**Stored items**
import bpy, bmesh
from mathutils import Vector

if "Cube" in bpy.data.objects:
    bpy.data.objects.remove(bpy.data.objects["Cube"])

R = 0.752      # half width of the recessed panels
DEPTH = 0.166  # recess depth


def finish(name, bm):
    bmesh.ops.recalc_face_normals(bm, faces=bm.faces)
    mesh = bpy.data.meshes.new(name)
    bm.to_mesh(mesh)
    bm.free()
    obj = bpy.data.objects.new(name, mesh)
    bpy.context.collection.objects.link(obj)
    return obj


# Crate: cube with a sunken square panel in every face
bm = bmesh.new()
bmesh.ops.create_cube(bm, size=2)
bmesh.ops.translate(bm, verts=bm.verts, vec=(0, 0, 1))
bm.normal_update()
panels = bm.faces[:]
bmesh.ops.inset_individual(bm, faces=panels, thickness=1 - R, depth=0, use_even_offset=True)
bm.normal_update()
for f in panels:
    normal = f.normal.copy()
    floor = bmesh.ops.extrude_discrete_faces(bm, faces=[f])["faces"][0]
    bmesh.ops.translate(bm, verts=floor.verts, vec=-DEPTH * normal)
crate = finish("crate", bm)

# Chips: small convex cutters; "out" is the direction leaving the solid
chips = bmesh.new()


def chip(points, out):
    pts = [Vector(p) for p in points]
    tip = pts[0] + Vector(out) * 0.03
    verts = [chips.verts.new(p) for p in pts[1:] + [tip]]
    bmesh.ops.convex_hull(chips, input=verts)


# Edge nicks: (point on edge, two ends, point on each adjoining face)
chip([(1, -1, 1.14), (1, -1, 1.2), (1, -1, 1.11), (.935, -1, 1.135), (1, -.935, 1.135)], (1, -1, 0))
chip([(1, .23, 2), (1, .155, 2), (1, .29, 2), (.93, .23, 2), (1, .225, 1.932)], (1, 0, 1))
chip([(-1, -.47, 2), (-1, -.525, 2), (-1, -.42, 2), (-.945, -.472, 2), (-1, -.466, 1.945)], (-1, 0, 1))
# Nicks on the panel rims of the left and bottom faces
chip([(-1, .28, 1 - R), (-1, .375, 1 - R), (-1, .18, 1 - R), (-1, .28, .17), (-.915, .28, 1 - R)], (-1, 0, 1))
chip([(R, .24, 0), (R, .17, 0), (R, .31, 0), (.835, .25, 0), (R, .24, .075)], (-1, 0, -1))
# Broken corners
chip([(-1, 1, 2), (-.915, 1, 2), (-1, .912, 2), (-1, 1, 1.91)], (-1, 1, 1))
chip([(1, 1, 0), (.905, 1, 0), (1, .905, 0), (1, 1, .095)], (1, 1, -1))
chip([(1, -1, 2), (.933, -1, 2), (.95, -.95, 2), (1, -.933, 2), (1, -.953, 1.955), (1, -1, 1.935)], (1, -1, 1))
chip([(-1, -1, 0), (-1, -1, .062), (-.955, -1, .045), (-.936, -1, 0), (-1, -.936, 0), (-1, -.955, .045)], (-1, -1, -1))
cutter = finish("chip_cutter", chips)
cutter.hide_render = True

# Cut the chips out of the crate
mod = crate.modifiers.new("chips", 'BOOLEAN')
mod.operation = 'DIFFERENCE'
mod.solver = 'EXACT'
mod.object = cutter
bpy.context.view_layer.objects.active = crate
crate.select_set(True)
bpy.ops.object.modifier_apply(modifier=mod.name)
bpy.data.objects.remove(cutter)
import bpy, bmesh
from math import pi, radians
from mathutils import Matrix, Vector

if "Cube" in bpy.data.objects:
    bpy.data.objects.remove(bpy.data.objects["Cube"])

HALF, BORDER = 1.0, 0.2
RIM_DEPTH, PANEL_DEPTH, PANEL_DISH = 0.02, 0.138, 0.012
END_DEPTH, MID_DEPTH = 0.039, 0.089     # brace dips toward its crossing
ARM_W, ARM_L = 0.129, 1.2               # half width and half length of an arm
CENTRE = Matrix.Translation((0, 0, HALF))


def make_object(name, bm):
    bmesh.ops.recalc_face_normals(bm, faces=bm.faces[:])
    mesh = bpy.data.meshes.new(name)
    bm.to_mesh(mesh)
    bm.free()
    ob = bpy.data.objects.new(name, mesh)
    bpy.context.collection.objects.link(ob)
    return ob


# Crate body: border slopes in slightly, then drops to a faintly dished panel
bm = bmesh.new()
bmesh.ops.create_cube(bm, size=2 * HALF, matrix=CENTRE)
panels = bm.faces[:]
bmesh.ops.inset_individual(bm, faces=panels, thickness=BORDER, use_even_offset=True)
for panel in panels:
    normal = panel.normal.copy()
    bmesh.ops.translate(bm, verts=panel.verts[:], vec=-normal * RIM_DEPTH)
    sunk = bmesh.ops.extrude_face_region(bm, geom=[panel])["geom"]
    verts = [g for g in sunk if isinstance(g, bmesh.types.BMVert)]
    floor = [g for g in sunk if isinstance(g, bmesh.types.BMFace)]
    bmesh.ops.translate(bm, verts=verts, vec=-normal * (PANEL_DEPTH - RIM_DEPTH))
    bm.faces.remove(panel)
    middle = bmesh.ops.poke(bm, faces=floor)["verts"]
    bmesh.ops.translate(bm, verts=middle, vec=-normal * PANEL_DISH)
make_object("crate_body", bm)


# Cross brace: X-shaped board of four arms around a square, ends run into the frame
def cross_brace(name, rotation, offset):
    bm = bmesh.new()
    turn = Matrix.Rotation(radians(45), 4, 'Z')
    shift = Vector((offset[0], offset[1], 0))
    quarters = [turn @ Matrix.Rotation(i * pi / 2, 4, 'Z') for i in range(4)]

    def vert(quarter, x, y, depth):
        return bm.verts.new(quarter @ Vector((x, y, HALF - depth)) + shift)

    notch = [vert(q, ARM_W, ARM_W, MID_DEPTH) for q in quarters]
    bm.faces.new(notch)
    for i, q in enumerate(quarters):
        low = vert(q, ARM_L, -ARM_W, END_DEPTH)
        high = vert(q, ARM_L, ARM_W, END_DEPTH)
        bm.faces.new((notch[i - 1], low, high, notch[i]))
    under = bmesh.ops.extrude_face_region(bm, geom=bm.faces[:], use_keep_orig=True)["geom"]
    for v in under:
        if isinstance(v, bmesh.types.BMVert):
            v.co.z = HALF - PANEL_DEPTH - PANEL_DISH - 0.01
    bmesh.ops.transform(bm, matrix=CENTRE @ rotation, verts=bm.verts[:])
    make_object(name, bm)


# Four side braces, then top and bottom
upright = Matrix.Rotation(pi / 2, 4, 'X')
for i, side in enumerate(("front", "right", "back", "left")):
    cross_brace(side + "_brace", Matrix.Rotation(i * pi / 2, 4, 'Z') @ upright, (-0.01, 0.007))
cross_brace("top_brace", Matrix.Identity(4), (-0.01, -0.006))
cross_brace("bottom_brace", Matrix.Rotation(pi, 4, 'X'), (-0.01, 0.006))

**Brief**
Nothing in the data may differ; print all of it exactly as written.

**Answer for this exercise**
import bpy, bmesh
from mathutils import Vector

if "Cube" in bpy.data.objects:
    bpy.data.objects.remove(bpy.data.objects["Cube"])

R = 0.752      # half width of the recessed panels
DEPTH = 0.166  # recess depth


def finish(name, bm):
    bmesh.ops.recalc_face_normals(bm, faces=bm.faces)
    mesh = bpy.data.meshes.new(name)
    bm.to_mesh(mesh)
    bm.free()
    obj = bpy.data.objects.new(name, mesh)
    bpy.context.collection.objects.link(obj)
    return obj


# Crate: cube with a sunken square panel in every face
bm = bmesh.new()
bmesh.ops.create_cube(bm, size=2)
bmesh.ops.translate(bm, verts=bm.verts, vec=(0, 0, 1))
bm.normal_update()
panels = bm.faces[:]
bmesh.ops.inset_individual(bm, faces=panels, thickness=1 - R, depth=0, use_even_offset=True)
bm.normal_update()
for f in panels:
    normal = f.normal.copy()
    floor = bmesh.ops.extrude_discrete_faces(bm, faces=[f])["faces"][0]
    bmesh.ops.translate(bm, verts=floor.verts, vec=-DEPTH * normal)
crate = finish("crate", bm)

# Chips: small convex cutters; "out" is the direction leaving the solid
chips = bmesh.new()


def chip(points, out):
    pts = [Vector(p) for p in points]
    tip = pts[0] + Vector(out) * 0.03
    verts = [chips.verts.new(p) for p in pts[1:] + [tip]]
    bmesh.ops.convex_hull(chips, input=verts)


# Edge nicks: (point on edge, two ends, point on each adjoining face)
chip([(1, -1, 1.14), (1, -1, 1.2), (1, -1, 1.11), (.935, -1, 1.135), (1, -.935, 1.135)], (1, -1, 0))
chip([(1, .23, 2), (1, .155, 2), (1, .29, 2), (.93, .23, 2), (1, .225, 1.932)], (1, 0, 1))
chip([(-1, -.47, 2), (-1, -.525, 2), (-1, -.42, 2), (-.945, -.472, 2), (-1, -.466, 1.945)], (-1, 0, 1))
# Nicks on the panel rims of the left and bottom faces
chip([(-1, .28, 1 - R), (-1, .375, 1 - R), (-1, .18, 1 - R), (-1, .28, .17), (-.915, .28, 1 - R)], (-1, 0, 1))
chip([(R, .24, 0), (R, .17, 0), (R, .31, 0), (.835, .25, 0), (R, .24, .075)], (-1, 0, -1))
# Broken corners
chip([(-1, 1, 2), (-.915, 1, 2), (-1, .912, 2), (-1, 1, 1.91)], (-1, 1, 1))
chip([(1, 1, 0), (.905, 1, 0), (1, .905, 0), (1, 1, .095)], (1, 1, -1))
chip([(1, -1, 2), (.933, -1, 2), (.95, -.95, 2), (1, -.933, 2), (1, -.953, 1.955), (1, -1, 1.935)], (1, -1, 1))
chip([(-1, -1, 0), (-1, -1, .062), (-.955, -1, .045), (-.936, -1, 0), (-1, -.936, 0), (-1, -.955, .045)], (-1, -1, -1))
cutter = finish("chip_cutter", chips)
cutter.hide_render = True

# Cut the chips out of the crate
mod = crate.modifiers.new("chips", 'BOOLEAN')
mod.operation = 'DIFFERENCE'
mod.solver = 'EXACT'
mod.object = cutter
bpy.context.view_layer.objects.active = crate
crate.select_set(True)
bpy.ops.object.modifier_apply(modifier=mod.name)
bpy.data.objects.remove(cutter)
import bpy, bmesh
from math import pi, radians
from mathutils import Matrix, Vector

if "Cube" in bpy.data.objects:
    bpy.data.objects.remove(bpy.data.objects["Cube"])

HALF, BORDER = 1.0, 0.2
RIM_DEPTH, PANEL_DEPTH, PANEL_DISH = 0.02, 0.138, 0.012
END_DEPTH, MID_DEPTH = 0.039, 0.089     # brace dips toward its crossing
ARM_W, ARM_L = 0.129, 1.2               # half width and half length of an arm
CENTRE = Matrix.Translation((0, 0, HALF))


def make_object(name, bm):
    bmesh.ops.recalc_face_normals(bm, faces=bm.faces[:])
    mesh = bpy.data.meshes.new(name)
    bm.to_mesh(mesh)
    bm.free()
    ob = bpy.data.objects.new(name, mesh)
    bpy.context.collection.objects.link(ob)
    return ob


# Crate body: border slopes in slightly, then drops to a faintly dished panel
bm = bmesh.new()
bmesh.ops.create_cube(bm, size=2 * HALF, matrix=CENTRE)
panels = bm.faces[:]
bmesh.ops.inset_individual(bm, faces=panels, thickness=BORDER, use_even_offset=True)
for panel in panels:
    normal = panel.normal.copy()
    bmesh.ops.translate(bm, verts=panel.verts[:], vec=-normal * RIM_DEPTH)
    sunk = bmesh.ops.extrude_face_region(bm, geom=[panel])["geom"]
    verts = [g for g in sunk if isinstance(g, bmesh.types.BMVert)]
    floor = [g for g in sunk if isinstance(g, bmesh.types.BMFace)]
    bmesh.ops.translate(bm, verts=verts, vec=-normal * (PANEL_DEPTH - RIM_DEPTH))
    bm.faces.remove(panel)
    middle = bmesh.ops.poke(bm, faces=floor)["verts"]
    bmesh.ops.translate(bm, verts=middle, vec=-normal * PANEL_DISH)
make_object("crate_body", bm)


# Cross brace: X-shaped board of four arms around a square, ends run into the frame
def cross_brace(name, rotation, offset):
    bm = bmesh.new()
    turn = Matrix.Rotation(radians(45), 4, 'Z')
    shift = Vector((offset[0], offset[1], 0))
    quarters = [turn @ Matrix.Rotation(i * pi / 2, 4, 'Z') for i in range(4)]

    def vert(quarter, x, y, depth):
        return bm.verts.new(quarter @ Vector((x, y, HALF - depth)) + shift)

    notch = [vert(q, ARM_W, ARM_W, MID_DEPTH) for q in quarters]
    bm.faces.new(notch)
    for i, q in enumerate(quarters):
        low = vert(q, ARM_L, -ARM_W, END_DEPTH)
        high = vert(q, ARM_L, ARM_W, END_DEPTH)
        bm.faces.new((notch[i - 1], low, high, notch[i]))
    under = bmesh.ops.extrude_face_region(bm, geom=bm.faces[:], use_keep_orig=True)["geom"]
    for v in under:
        if isinstance(v, bmesh.types.BMVert):
            v.co.z = HALF - PANEL_DEPTH - PANEL_DISH - 0.01
    bmesh.ops.transform(bm, matrix=CENTRE @ rotation, verts=bm.verts[:])
    make_object(name, bm)


# Four side braces, then top and bottom
upright = Matrix.Rotation(pi / 2, 4, 'X')
for i, side in enumerate(("front", "right", "back", "left")):
    cross_brace(side + "_brace", Matrix.Rotation(i * pi / 2, 4, 'Z') @ upright, (-0.01, 0.007))
cross_brace("top_brace", Matrix.Identity(4), (-0.01, -0.006))
cross_brace("bottom_brace", Matrix.Rotation(pi, 4, 'X'), (-0.01, 0.006))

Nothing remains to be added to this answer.